The guys around Gangi that made the most plays were running back Kelton Moore (216 yards) and wide receiver Wyatt Demps (seven catches, 111 yards, two touchdowns). And, oh yeah, the ultimate Air Raid janitors, the offensive line.
Gangi poked his head out of his hole and barely saw the shadow of a Rainbow Warriors defensive player all night long.
“In the first half I didn’t get touched once in the pocket,” said Gangi, who wasn’t sacked on Saturday.
Moore, particularly on his 66 and 43-yard runs in the first half, looked like the only player on the field at times. That’s when you know an offensive line is truly humming, when your offense seems to be operating in a comfortable vacuum.
“I was just really harping on the guys (his fellow offensive linemen), saying, ‘We’ve got to get back to being the Union,’” said Corbett, referring the Pack offensive line’s three-decade old nickname. “There’s a reason this place has the reputation of being the Union. There’s a certain way you have to play to be able to call yourself a Union member.”
You have to pay your dues to be a Wolf Pack Union member. We now know that the first five games were those dues.
“The Union did that,” said Moore, who averaged 11.4 yards on each of his 19 carries. “They made the holes. They do the dirty work.”
Norvell has been saying all season long that the Air Raid would click once somebody flipped on the switch. That’s indeed what it looked like on Saturday, that the lights had finally been turned on. The Wolf Pack scored in all four quarters for the first time since a season-ending 45-10 win at UNLV last November. The 566 yards were the most by a Pack team since it had 570 against San Diego State on Oct. 4, 2013.

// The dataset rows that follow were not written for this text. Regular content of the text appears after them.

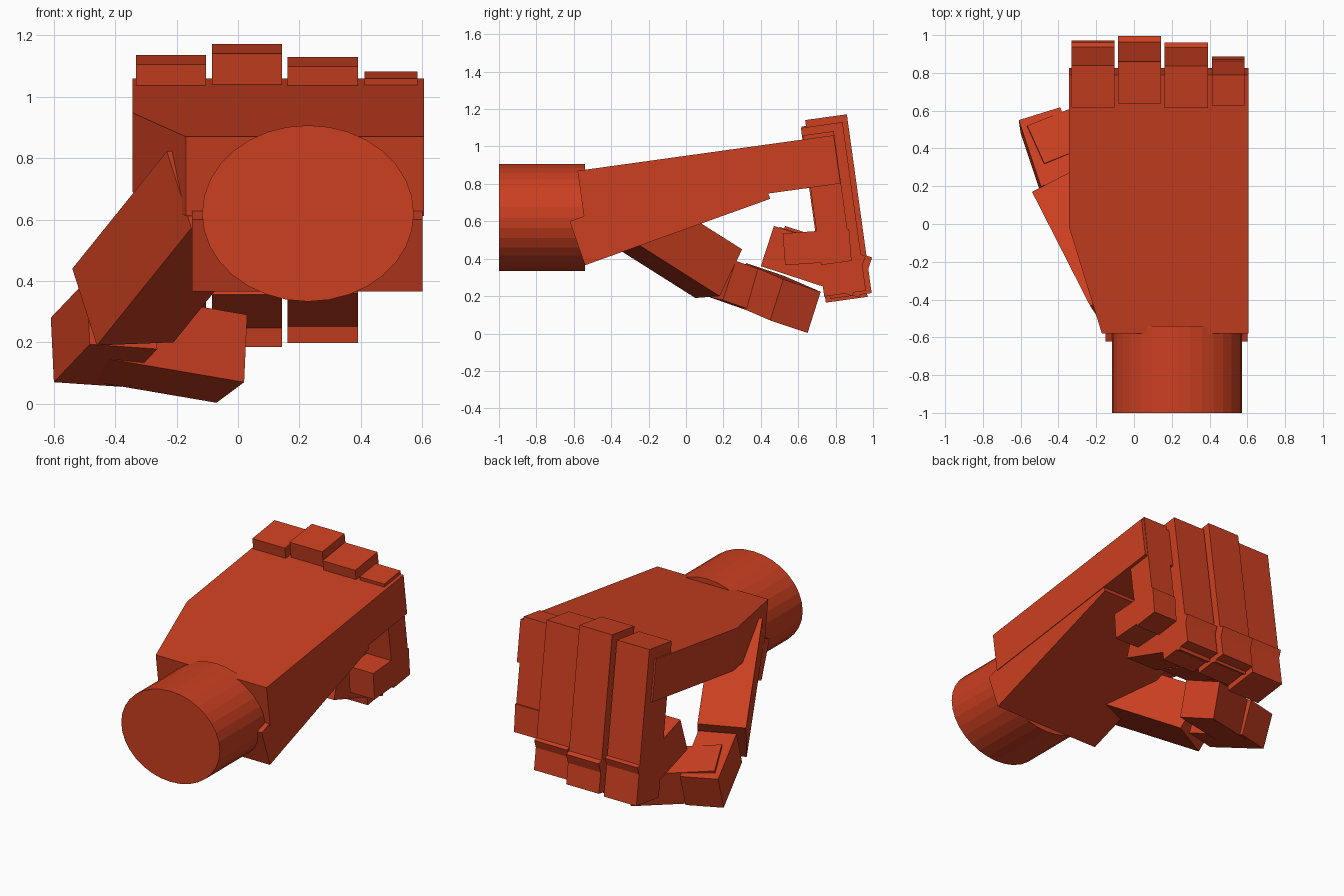
import bpy, bmesh, math
from mathutils import Vector, Matrix

if "Cube" in bpy.data.objects:
    bpy.data.objects.remove(bpy.data.objects["Cube"])

mat = bpy.data.materials.new("orange_red")
mat.diffuse_color = (0.6, 0.05, 0.015, 1)
mat.use_nodes = True
mat.node_tree.nodes["Principled BSDF"].inputs["Base Color"].default_value = mat.diffuse_color


def finish(bm, name):
    bmesh.ops.recalc_face_normals(bm, faces=bm.faces)
    me = bpy.data.meshes.new(name)
    bm.to_mesh(me)
    bm.free()
    me.materials.append(mat)
    ob = bpy.data.objects.new(name, me)
    bpy.context.collection.objects.link(ob)
    return ob


def prism(name, base, sweep):
    """Sweep a polygon of 3D points along a vector."""
    bm = bmesh.new()
    f = bm.faces.new([bm.verts.new(p) for p in base])
    top = bmesh.ops.extrude_face_region(bm, geom=[f])["geom"]
    bmesh.ops.translate(bm, vec=Vector(sweep),
                        verts=[v for v in top if isinstance(v, bmesh.types.BMVert)])
    return finish(bm, name)


def box(name, corner, u, v, w):
    """Slanted box from one corner and three edge vectors."""
    c, u, v = Vector(corner), Vector(u), Vector(v)
    return prism(name, [c, c + u, c + u + v, c + v], w)


# Wrist: oval cylinder along y
bm = bmesh.new()
bmesh.ops.create_cone(bm, cap_ends=True, segments=32, radius1=1, radius2=1, depth=0.46,
                      matrix=Matrix.Translation((0.228, -0.77, 0.62))
                      @ Matrix.Diagonal((0.345, 1, 0.287, 1))
                      @ Matrix.Rotation(math.pi / 2, 4, 'X'))
finish(bm, "wrist")

# Back of the hand: sloping plate with a tapered thumb side
plan = [(-0.17, -0.58), (0.606, -0.58), (0.606, 0.79), (-0.343, 0.79), (-0.343, -0.02)]
prism("hand_back", [(x, y, 0.87 + (y + 0.58) * 0.1387) for x, y in plan], (0, 0.036, -0.258))

# Heel of the palm
box("palm_heel", (-0.15, -0.54, 0.365), (0.752, 0, 0), (0, -0.082, 0.235), (0, 0.99, 0.355))

# Fingers: x range, outer top (y, z), thickness, length
tilt = math.radians(7.9)
down = Vector((0, math.sin(tilt), -math.cos(tilt)))
inward = Vector((0, -math.cos(tilt), -math.sin(tilt)))
fingers = {
    "index": (-0.332, -0.104, 0.84, 1.137, 0.225, 0.95),
    "middle": (-0.085, 0.144, 0.86, 1.172, 0.225, 0.965),
    "ring": (0.162, 0.391, 0.837, 1.13, 0.225, 0.91),
    "little": (0.413, 0.585, 0.79, 1.082, 0.165, 0.70),
}
# Curled ends: lower inner corner (y, z), edge along, edge up
curls = {
    "index": ((0.46, 0.36), (0.43, -0.14), (0.07, 0.215)),
    "middle": ((0.43, 0.355), (0.495, -0.163), (0.07, 0.215)),
    "ring": ((0.40, 0.36), (0.49, -0.16), (0.07, 0.215)),
    "little": ((0.53, 0.365), (0.355, 0.025), (-0.013, 0.17)),
}
for key, (x0, x1, y, z, t, length) in fingers.items():
    across = Vector((x1 - x0, 0, 0))
    box(key + "_finger", (x0, y, z), across, inward * t, down * length)
    c, along, up = curls[key]
    box(key + "_finger_curl", (x0, *c), across, (0, *up), (0, *along))

# Thumb: base, middle and tip
box("thumb_base", (-0.54, 0.17, 0.44), (0.08, -0.12, -0.25), (0.25, 0.13, 0.01),
    Vector((0.395, -0.775, 0.49)) * 0.78)
box("thumb_middle", (-0.61, 0.55, 0.28), (0.01, -0.07, -0.21), (0.22, 0.068, -0.015),
    Vector((0.30, -0.90, 0.316)) * 0.39)
box("thumb_tip", (0.02, 0.45, 0.07), (0.01, 0.07, 0.22), (-0.09, 0.20, -0.067),
    Vector((-0.918, -0.362, 0.157)) * 0.55)
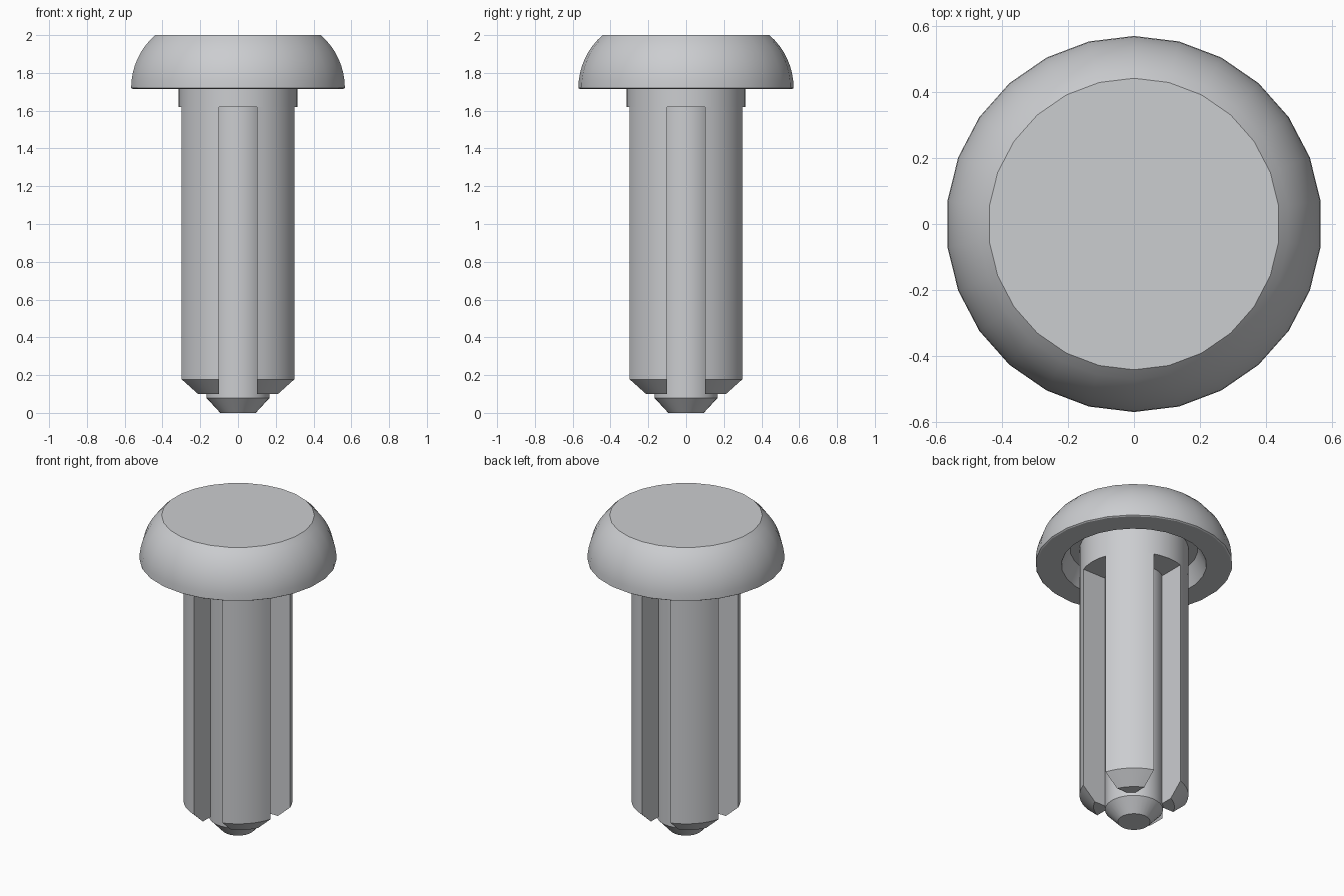
import bpy, bmesh, math

if "Cube" in bpy.data.objects:
    bpy.data.objects.remove(bpy.data.objects["Cube"])

grey = bpy.data.materials.new("light grey plastic")
grey.diffuse_color = (0.6, 0.61, 0.63, 1)
grey.use_nodes = True
grey.node_tree.nodes["Principled BSDF"].inputs["Base Color"].default_value = grey.diffuse_color


def finish(name, bm):
    bmesh.ops.recalc_face_normals(bm, faces=bm.faces)
    me = bpy.data.meshes.new(name)
    bm.to_mesh(me)
    bm.free()
    me.materials.append(grey)
    ob = bpy.data.objects.new(name, me)
    bpy.context.collection.objects.link(ob)
    bpy.ops.object.select_all(action='DESELECT')
    ob.select_set(True)
    bpy.context.view_layer.objects.active = ob
    bpy.ops.object.shade_smooth_by_angle(angle=math.radians(30))
    return ob


def loft(bm, rings):
    """Skin a stack of equal closed rings and cap both ends."""
    loops = [[bm.verts.new(p) for p in ring] for ring in rings]
    n = len(loops[0])
    for a, b in zip(loops, loops[1:]):
        for i in range(n):
            j = (i + 1) % n
            bm.faces.new((a[i], a[j], b[j], b[i]))
    bm.faces.new(loops[0])
    bm.faces.new(loops[-1])


def lathe(name, profile, sides):
    bm = bmesh.new()
    loft(bm, [[(r * math.cos(math.pi / 2 + 2 * math.pi * i / sides),
                r * math.sin(math.pi / 2 + 2 * math.pi * i / sides), z)
               for i in range(sides)] for r, z in profile])
    return finish(name, bm)


# Domed head with flat top and hollow underside
C, R, BASE = 0.20, 0.37, 1.72
end = math.asin(0.28 / R)
dome = [(C + R * math.cos(end * k / 8), BASE + R * math.sin(end * k / 8))
        for k in range(8, -1, -1)]
lathe("head", dome + [(0.562, 1.715), (0.42, 1.715), (0.37, 1.82), (0.29, 1.82)], 26)

# Neck collar above the slots
lathe("neck", [(0.315, 1.84), (0.315, 1.62)], 32)

# Centre pin with tapered tip
lathe("centre_pin", [(0.168, 1.63), (0.168, 0.08), (0.094, 0.0)], 32)

# Four split legs with chamfered ends
HALF = 0.1


def leg_ring(r, z, turn):
    a0 = math.asin(HALF / r)
    pts = [(HALF, HALF)]
    for k in range(9):
        a = a0 + (math.pi / 2 - 2 * a0) * k / 8
        pts.append((r * math.cos(a), r * math.sin(a)))
    c, s = math.cos(turn), math.sin(turn)
    return [(x * c - y * s, x * s + y * c, z) for x, y in pts]


for q in range(4):
    bm = bmesh.new()
    loft(bm, [leg_ring(r, z, q * math.pi / 2)
              for r, z in ((0.234, 0.1), (0.315, 0.178), (0.315, 1.62))])
    finish("leg_%d" % (q + 1), bm)
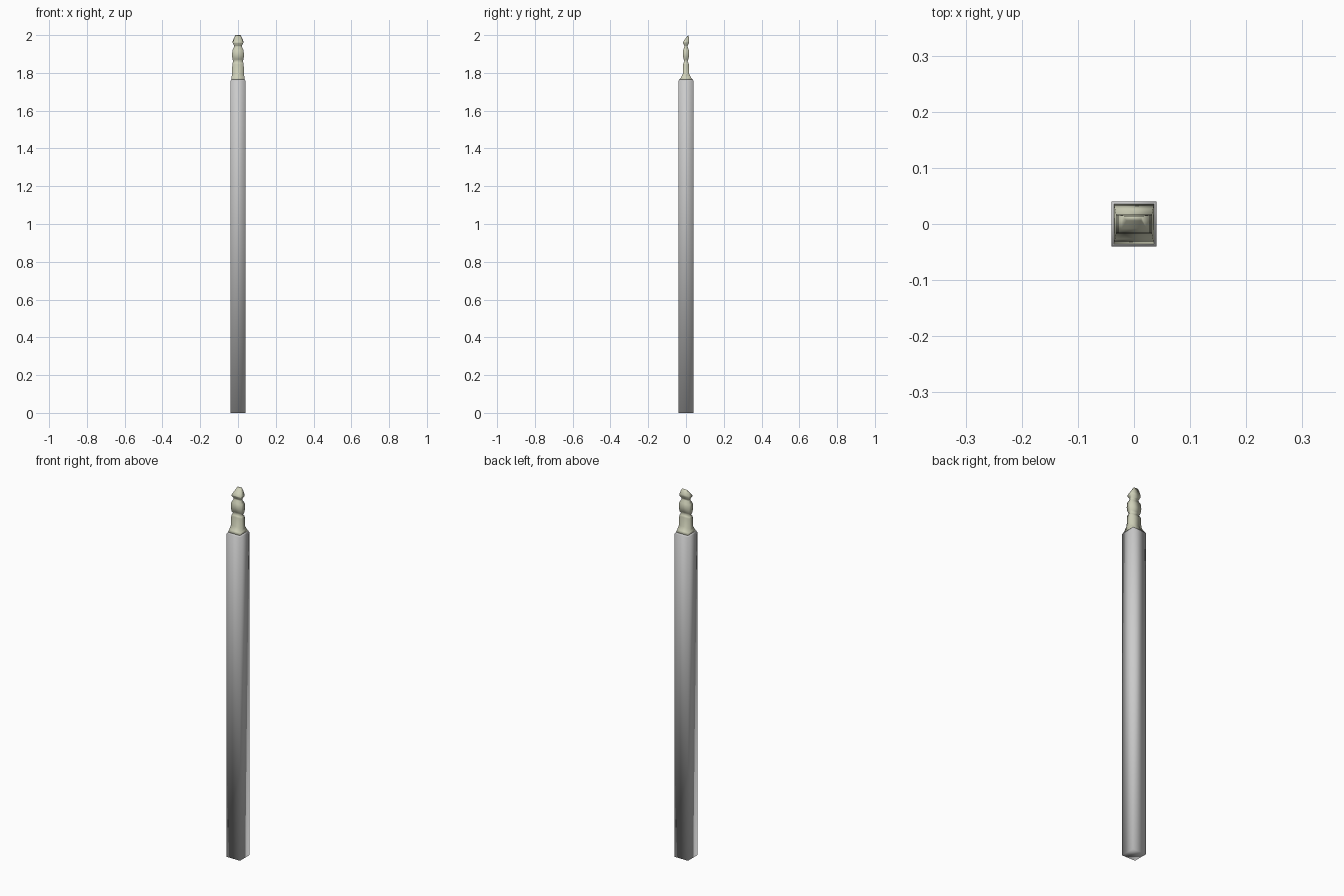
import bpy, bmesh

if "Cube" in bpy.data.objects:
    bpy.data.objects.remove(bpy.data.objects["Cube"])


def loft(name, sections):
    """Rectangular sections: half width x, y front, y back, z front, z back."""
    bm = bmesh.new()
    rings = []
    for hx, yf, yb, zf, zb in sections:
        corners = [(-hx, yf, zf), (hx, yf, zf), (hx, yb, zb), (-hx, yb, zb)]
        rings.append([bm.verts.new(c) for c in corners])
    for a, b in zip(rings, rings[1:]):
        for i in range(4):
            j = (i + 1) % 4
            bm.faces.new((a[i], a[j], b[j], b[i]))
    bm.faces.new(rings[0][::-1])
    bm.faces.new(rings[-1])
    bmesh.ops.recalc_face_normals(bm, faces=bm.faces[:])
    for f in bm.faces:
        f.smooth = True
    mesh = bpy.data.meshes.new(name)
    bm.to_mesh(mesh)
    bm.free()
    obj = bpy.data.objects.new(name, mesh)
    bpy.context.collection.objects.link(obj)
    return obj


def level(hx, hy, z):
    return (hx, -hy, hy, z, z)


# Square post with a softened upper rim
post = loft("post", [level(0.04, 0.04, 0), level(0.04, 0.04, 1.757),
                     level(0.036, 0.036, 1.764)])

# Carved finial: flared foot, two waists, slanted chisel head
finial = loft("finial", [
    level(0.036, 0.036, 1.763),
    level(0.034, 0.027, 1.775),
    level(0.032, 0.016, 1.795),
    level(0.030, 0.015, 1.845),
    level(0.029, 0.013, 1.853),
    level(0.025, 0.008, 1.861),
    level(0.030, 0.013, 1.872),
    level(0.031, 0.017, 1.895),
    level(0.030, 0.015, 1.920),
    level(0.021, 0.009, 1.937),
    level(0.021, 0.009, 1.944),
    level(0.028, 0.016, 1.958),
    (0.028, -0.016, 0.016, 1.962, 1.968),
    (0.022, -0.008, 0.015, 1.975, 1.984),
    (0.013, 0.006, 0.014, 1.994, 2.0),
])
mat = bpy.data.materials.new("pale_olive")
mat.diffuse_color = (0.62, 0.63, 0.48, 1)
mat.use_nodes = True
mat.node_tree.nodes["Principled BSDF"].inputs["Base Color"].default_value = mat.diffuse_color
finial.data.materials.append(mat)
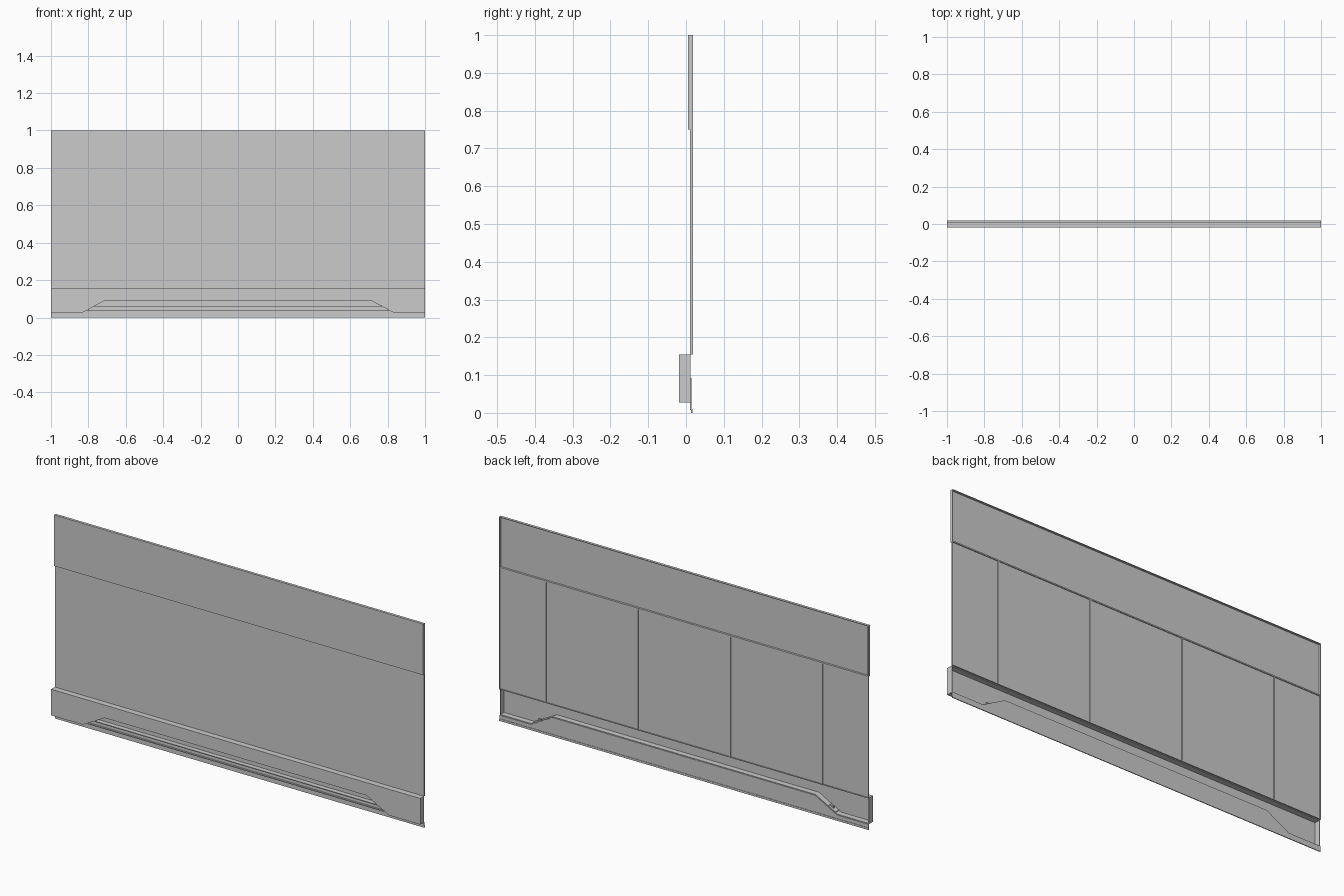
import bpy, bmesh

cube = bpy.data.objects.get("Cube")
if cube:
    bpy.data.objects.remove(cube, do_unlink=True)

grey = bpy.data.materials.new("plain_grey")
grey.use_nodes = True
colour = (0.6, 0.6, 0.6, 1)
grey.diffuse_color = colour
grey.node_tree.nodes["Principled BSDF"].inputs["Base Color"].default_value = colour

BACK = 0.018


def finish(name, bm):
    bmesh.ops.recalc_face_normals(bm, faces=bm.faces)
    mesh = bpy.data.meshes.new(name)
    bm.to_mesh(mesh)
    bm.free()
    mesh.materials.append(grey)
    obj = bpy.data.objects.new(name, mesh)
    bpy.context.collection.objects.link(obj)
    return obj


def plate(name, outline, front, back):
    """Solid plate with an x-z outline."""
    bm = bmesh.new()
    face = bm.faces.new([bm.verts.new((x, front, z)) for x, z in outline])
    out = bmesh.ops.extrude_face_region(bm, geom=[face])
    moved = [v for v in out["geom"] if isinstance(v, bmesh.types.BMVert)]
    bmesh.ops.translate(bm, verts=moved, vec=(0, back - front, 0))
    return finish(name, bm)


def tray(name, outline, front, back, thickness):
    """Folded sheet: front face with a rim turned to the back, open behind."""
    bm = bmesh.new()
    a = [bm.verts.new((x, front, z)) for x, z in outline]
    b = [bm.verts.new((x, back, z)) for x, z in outline]
    bm.faces.new(a)
    for i in range(len(a)):
        j = (i + 1) % len(a)
        bm.faces.new((a[i], b[i], b[j], a[j]))
    bmesh.ops.recalc_face_normals(bm, faces=bm.faces)
    # Make the front sheet face outward so the thickness grows inward
    bm.faces.ensure_lookup_table()
    bm.normal_update()
    if bm.faces[0].normal.y > 0:
        bmesh.ops.reverse_faces(bm, faces=bm.faces)
    mesh = bpy.data.meshes.new(name)
    bm.to_mesh(mesh)
    bm.free()
    mesh.materials.append(grey)
    obj = bpy.data.objects.new(name, mesh)
    bpy.context.collection.objects.link(obj)
    mod = obj.modifiers.new("sheet", 'SOLIDIFY')
    mod.thickness = thickness
    mod.offset = -1
    mod.use_even_offset = True


def rect(x0, x1, z0, z1):
    return [(x0, z0), (x1, z0), (x1, z1), (x0, z1)]


# Top band
tray("top_band", rect(-1, 1, 0.75, 1), 0.005, BACK, 0.003)

# Row of wall panels, half-width at both ends
joints = [-1, -0.75, -0.25, 0.25, 0.75, 1]
for i, (x0, x1) in enumerate(zip(joints, joints[1:])):
    tray(f"wall_panel_{i + 1}", rect(x0, x1, 0.155, 0.75), 0.011, BACK, 0.003)

# Lower housing with a trapezoid notch in its underside
notch = [(-0.83, 0.027), (-0.71, 0.092), (0.71, 0.092), (0.83, 0.027)]
tray("lower_housing", [(-1, 0.027)] + notch + [(1, 0.027), (1, 0.155), (-1, 0.155)],
     -0.018, BACK - 0.006, 0.003)

# Skirt sheet closing the back of the notch
plate("skirt", [(-1, 0.008), (1, 0.008), (1, 0.027)] + notch[::-1] + [(-1, 0.027)],
      0.011, 0.015)
plate("skirt_lip", rect(-1, 1, 0, 0.01), 0.013, 0.017)

# Grille slats whose ends run into the housing
for i, (z, half) in enumerate([(0.035, 0.82), (0.056, 0.78)]):
    plate(f"grille_slat_{i + 1}", rect(-half, half, z, z + 0.004), -0.014, 0.009)
plate("grille_bar", rect(-0.8, 0.8, 0.038, 0.057), -0.006, 0.002)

“You never quite know when the lights are going to go on,” Norvell said. “But once the skill players get on the same page and think the same way it can be extremely explosive.”
The talent on this Wolf Pack team has never been in question. Former coach Brian Polian left Norvell quite a few offensive playmakers (namely Gangi, Moore, Demps, Corbett, Brendan O’Leary-Orange and Jaxson Kincaide) and Norvell brought in a few nice additions (namely wide receivers McLane Mannix and Daiyan Henley). The problem before Saturday is that they looked like a bunch of talented guys who had just met each other 20 minutes before kickoff. And none of them knew where the light switch to the offense was located.
“This is a sign of what we’re capable of doing,” Norvell said.
It’s about time. Before Saturday the Pack’s Air Raid was just a random collection of players and coaches thrown together who simply talked the talk. We heard all about the explosiveness and efficiency of the Air Raid. But all we saw was Air Afraid. The Pack’s offense before Saturday looked like a bunch of scared third graders in the 1950s and 60s hiding their heads under their desks during an Air Raid drill.
“This is really a great step forward for us,” Norvell said.
We’re still not sure if the Wolf Pack found the Share Raid’s light switch by itself or the Hawaii defense gave them a flashlight. Hawaii’s defense, after all, can locate an offense’s light switch blindfolded in a dark room. Hawaii had given up 38 points and 456 yards a game going into Saturday night. Colorado State, the team the Pack plays this weekend, torched Hawaii for 51 points and 610 yards on Sept. 30 in Hawaii. The Rainbow Warriors defense warmly greeted the Pack offense on Saturday dressed in a hula grass skirt, two strategically-placed coconuts and a smile and then promptly draped a Hawaiian lei over the Pack’s heads and pointed them in the direction of the end zone.
Don’t brush off the Pack’s Air Raid production on Saturday as meaningless. It was not only meaningful, it was desperately needed.
“You saw the offense we want to play,” Norvell said.
And not a moment too soon.